Vulnerabilities found in multiple video conferencing mobile applications allowed attackers to listen to users’ surroundings without permission before the person on the other end picked up the calls.
The logic bugs were found by Google Project Zero security researcher Natalie Silvanovich in the Signal, Google Duo, Facebook Messenger, JioChat, and Mocha messaging apps and are now all fixed.
However, before being patched, they made it possible to force targeted devices to transmit audio to the attackers’ devices without the need of gaining code execution.
“I investigated the signalling state machines of seven video conferencing applications and found five vulnerabilities that could allow a caller device to force a callee device to transmit audio or video data,” Silvanovich explained.
“Theoretically, ensuring callee consent before audio or video transmission should be a fairly simple matter of waiting until the user accepts the call before adding any tracks to the peer connection.
“However, when I looked at real applications they enabled transmission in many different ways. Most of these led to vulnerabilities that allowed calls to be connected without interaction from the callee.”
I found logic bugs that allow audio or video to be transmitted without user consent in five mobile applications including Signal, Duo and Facebook Messenger https://t.co/PlB0PzLzjJ — Natalie Silvanovich (@natashenka) January 19, 2021

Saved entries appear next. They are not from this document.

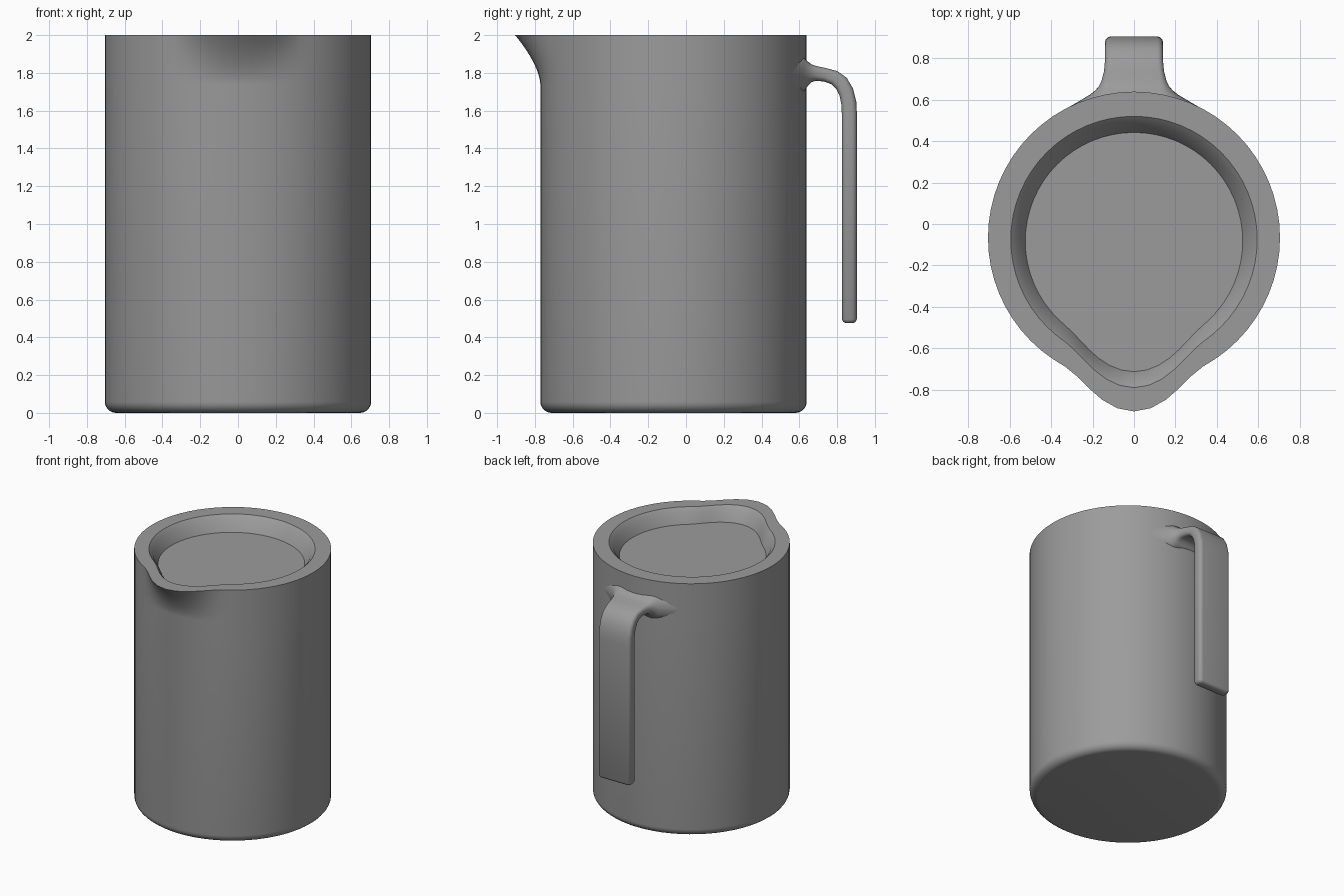
import bpy, bmesh
from math import sin, cos, pi, radians

if "Cube" in bpy.data.objects:
    bpy.data.objects.remove(bpy.data.objects["Cube"], do_unlink=True)

grey = bpy.data.materials.new("plain_grey")
grey.use_nodes = True
colour = (0.33, 0.33, 0.33, 1)
grey.diffuse_color = colour
grey.node_tree.nodes["Principled BSDF"].inputs["Base Color"].default_value = colour


def loft(name, rings, angle):
    """Skin a list of equal-length closed rings and cap both ends."""
    bm = bmesh.new()
    loops = [[bm.verts.new(p) for p in ring] for ring in rings]
    for a, b in zip(loops, loops[1:]):
        for i in range(len(a)):
            j = (i + 1) % len(a)
            bm.faces.new((a[i], a[j], b[j], b[i]))
    bm.faces.new(loops[0])
    bm.faces.new(loops[-1])
    bmesh.ops.recalc_face_normals(bm, faces=bm.faces[:])
    mesh = bpy.data.meshes.new(name)
    bm.to_mesh(mesh)
    bm.free()
    mesh.materials.append(grey)
    ob = bpy.data.objects.new(name, mesh)
    bpy.context.collection.objects.link(ob)
    bpy.ops.object.select_all(action='DESELECT')
    ob.select_set(True)
    bpy.context.view_layer.objects.active = ob
    bpy.ops.object.shade_smooth_by_angle(angle=radians(angle))
    return ob


# Jug body: circles with a spout bulge towards the front
SIDES = 64
RADIUS, CENTRE_Y = 0.705, -0.066


def outline(r, cy, bulge, z):
    ring = []
    width = 0.365 / r
    for i in range(SIDES):
        a = 2 * pi * i / SIDES
        off = min(a, 2 * pi - a) / width
        d = r + (bulge * (1 + cos(pi * off)) / 2 if off < 1 else 0)
        ring.append((d * sin(a), cy - d * cos(a), z))
    return ring


FILLET, SPOUT_Z, SPOUT = 0.06, 1.74, 0.134
body = []
for k in range(7):
    t = pi / 2 * k / 6
    body.append(outline(RADIUS - FILLET * (1 - sin(t)), CENTRE_Y, 0, FILLET * (1 - cos(t))))
for k in range(11):
    t = k / 10
    body.append(outline(RADIUS, CENTRE_Y, SPOUT * t ** 1.6, SPOUT_Z + (2 - SPOUT_Z) * t))

# Flat rim, bevelled step and recessed lid floor
body.append(outline(0.595, -0.075, 0.12, 2))
body.append(outline(0.565, -0.078, 0.112, 1.97))
body.append(outline(0.525, -0.083, 0.105, 1.89))
loft("jug_body", body, 30)


# Handle: rounded rectangles swept up, over and flaring into the wall
def section(y, z, tilt, hw, ht, corner):
    ring = []
    for q, (sx, sn) in enumerate(((1, 1), (-1, 1), (-1, -1), (1, -1))):
        for k in range(6):
            a = pi / 2 * (q + k / 5)
            u = sx * (hw - corner) + corner * cos(a)
            n = sn * (ht - corner) + corner * sin(a)
            ring.append((u, y + n * cos(tilt), z + n * sin(tilt)))
    return ring


Y = 0.865
stations = [  # y, z, tilt in degrees, half width, half thickness, corner
    (Y, 0.475, 0, 0.12, 0.02, 0.015),
    (Y, 0.481, 0, 0.132, 0.032, 0.022),
    (Y, 0.495, 0, 0.14, 0.04, 0.028),
    (Y, 1.58, 0, 0.14, 0.04, 0.028),
    (0.862, 1.64, 10, 0.14, 0.04, 0.028),
    (0.848, 1.70, 27, 0.14, 0.04, 0.028),
    (0.823, 1.745, 45, 0.14, 0.04, 0.028),
    (0.785, 1.775, 64, 0.14, 0.038, 0.028),
    (0.735, 1.79, 80, 0.145, 0.036, 0.028),
    (0.69, 1.797, 88, 0.157, 0.039, 0.032),
    (0.665, 1.798, 90, 0.17, 0.047, 0.042),
    (0.645, 1.795, 90, 0.187, 0.065, 0.06),
    (0.625, 1.79, 90, 0.212, 0.09, 0.088),
    (0.59, 1.79, 90, 0.27, 0.09, 0.088),
    (0.55, 1.79, 90, 0.34, 0.06, 0.058),
]
loft("handle", [section(y, z, radians(t), w, h, c) for y, z, t, w, h, c in stations], 50)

As Silvanovich revealed, a Signal bug patched in September 2019 made it possible to connect the audio call by sending the connect message from the caller devices to the callee one instead of the other way around, without user interaction.
The Google Duo bug, a race condition that allowed callees to leak video packets from unanswered calls to the caller, was fixed in December 2020, while the Facebook Messenger flaw (previously covered by BleepingComputer here) which allowed audio calls to connect before the call was answered was addressed in November 2020.
Two similar vulnerabilities were discovered in the JioChat and Mocha messengers in July 2020, bugs that allowed sending JioChat audio (fixed in July 2020) and to send Mocha audio and video (fixed in August 2020) after exploitation, without user consent.
Silvanovich also looked for similar bugs in other video conferencing apps, including Telegram and Viber, but didn’t find any such issues.
“The majority of calling state machines I investigated had logic vulnerabilities that allowed audio or video content to be transmitted from the callee to the caller without the callee’s consent,” Silvanovich added.
“It is also concerning to note that I did not look at any group calling features of these applications, and all the vulnerabilities reported were found in peer-to-peer calls. This is an area for future work that could reveal additional problems.”
Two years ago, Silvanovich also found a critical vulnerability in the WhatsApp mobile messaging app that could have been activated simply by a user answering a call to crash or fully compromise the app.